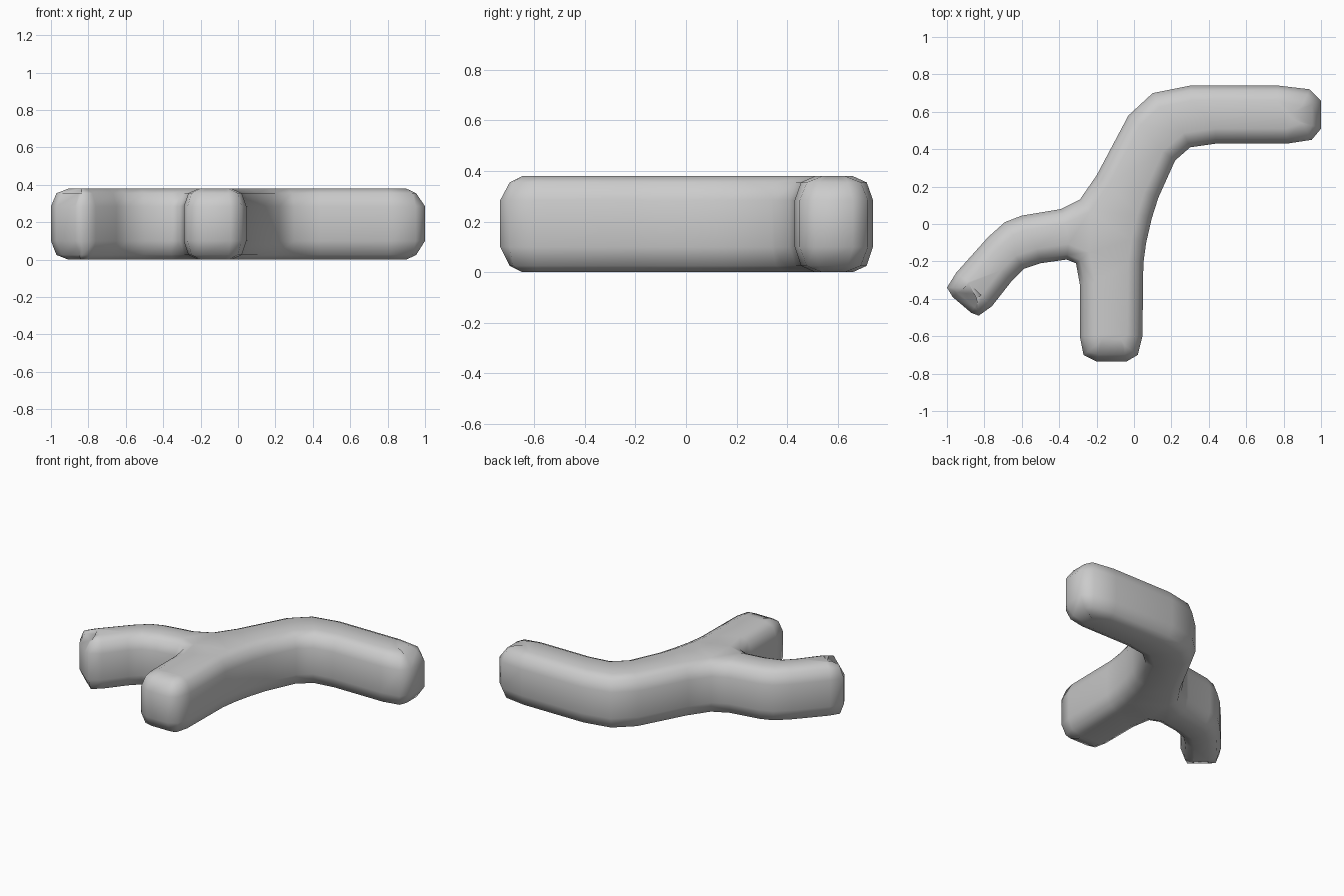
import bpy, bmesh
from mathutils import Vector

if "Cube" in bpy.data.objects:
    bpy.data.objects.remove(bpy.data.objects["Cube"])

# Plan outline, counter-clockwise, starting at the foot of the front limb
OUTLINE = [
    (-.20, -.735), (-.04, -.735), (.02, -.70), (.045, -.60), (.05, -.21),
    (.065, -.10), (.095, .03), (.13, .14), (.22, .34), (.30, .41),
    (.44, .43), (.82, .43), (.95, .45), (1.0, .51), (1.0, .66),
    (.94, .72), (.77, .74), (.30, .74), (.10, .70), (-.03, .58),
    (-.20, .26), (-.29, .13), (-.39, .08), (-.60, .045), (-.69, .01),
    (-.78, -.07), (-.95, -.26), (-1.0, -.34), (-.97, -.39), (-.87, -.475),
    (-.83, -.49), (-.76, -.44), (-.65, -.30), (-.59, -.24), (-.50, -.21),
    (-.36, -.19), (-.31, -.21), (-.29, -.32), (-.29, -.60), (-.27, -.70)]
# Limb tips round over further than the sides
TIP_SCALE = {0: 1.5, 1: 1.5, 12: 1.2, 13: 1.9, 14: 1.9, 15: 1.2, 28: 1.4, 29: 1.4}
# Cross-section: (height, inset)
SECTION = [(0, .08), (.025, .025), (.10, 0), (.285, 0), (.355, .025), (.38, .08)]


def inset_outline(dist):
    pts = [Vector(p) for p in OUTLINE]
    n = len(pts)
    out = []
    for i, p in enumerate(pts):
        a = (p - pts[i - 1]).normalized()
        b = (pts[(i + 1) % n] - p).normalized()
        na, nb = Vector((-a.y, a.x)), Vector((-b.y, b.x))
        out.append(p + (na + nb) / (1 + na.dot(nb)) * dist * TIP_SCALE.get(i, 1))
    return out


# Forked branch: stacked rings, capped top and bottom
bm = bmesh.new()
rings = [[bm.verts.new((p.x, p.y, z)) for p in inset_outline(d)] for z, d in SECTION]
n = len(OUTLINE)
for lo, hi in zip(rings, rings[1:]):
    for i in range(n):
        j = (i + 1) % n
        bm.faces.new((lo[i], lo[j], hi[j], hi[i]))
caps = [bm.faces.new(rings[0][::-1]), bm.faces.new(rings[-1])]
bmesh.ops.triangulate(bm, faces=caps, quad_method='BEAUTY', ngon_method='BEAUTY')
bmesh.ops.recalc_face_normals(bm, faces=bm.faces)
for f in bm.faces:
    f.smooth = True
mesh = bpy.data.meshes.new("forked_branch")
bm.to_mesh(mesh)
bm.free()
bpy.context.collection.objects.link(bpy.data.objects.new("forked_branch", mesh))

◆ ◆ ◆

WORK REQUIRED >>
Copy the lines above that hold the word "faces".

SOLUTION TO THIS EXERCISE >>
        bm.faces.new((lo[i], lo[j], hi[j], hi[i]))
caps = [bm.faces.new(rings[0][::-1]), bm.faces.new(rings[-1])]
bmesh.ops.triangulate(bm, faces=caps, quad_method='BEAUTY', ngon_method='BEAUTY')
bmesh.ops.recalc_face_normals(bm, faces=bm.faces)
for f in bm.faces:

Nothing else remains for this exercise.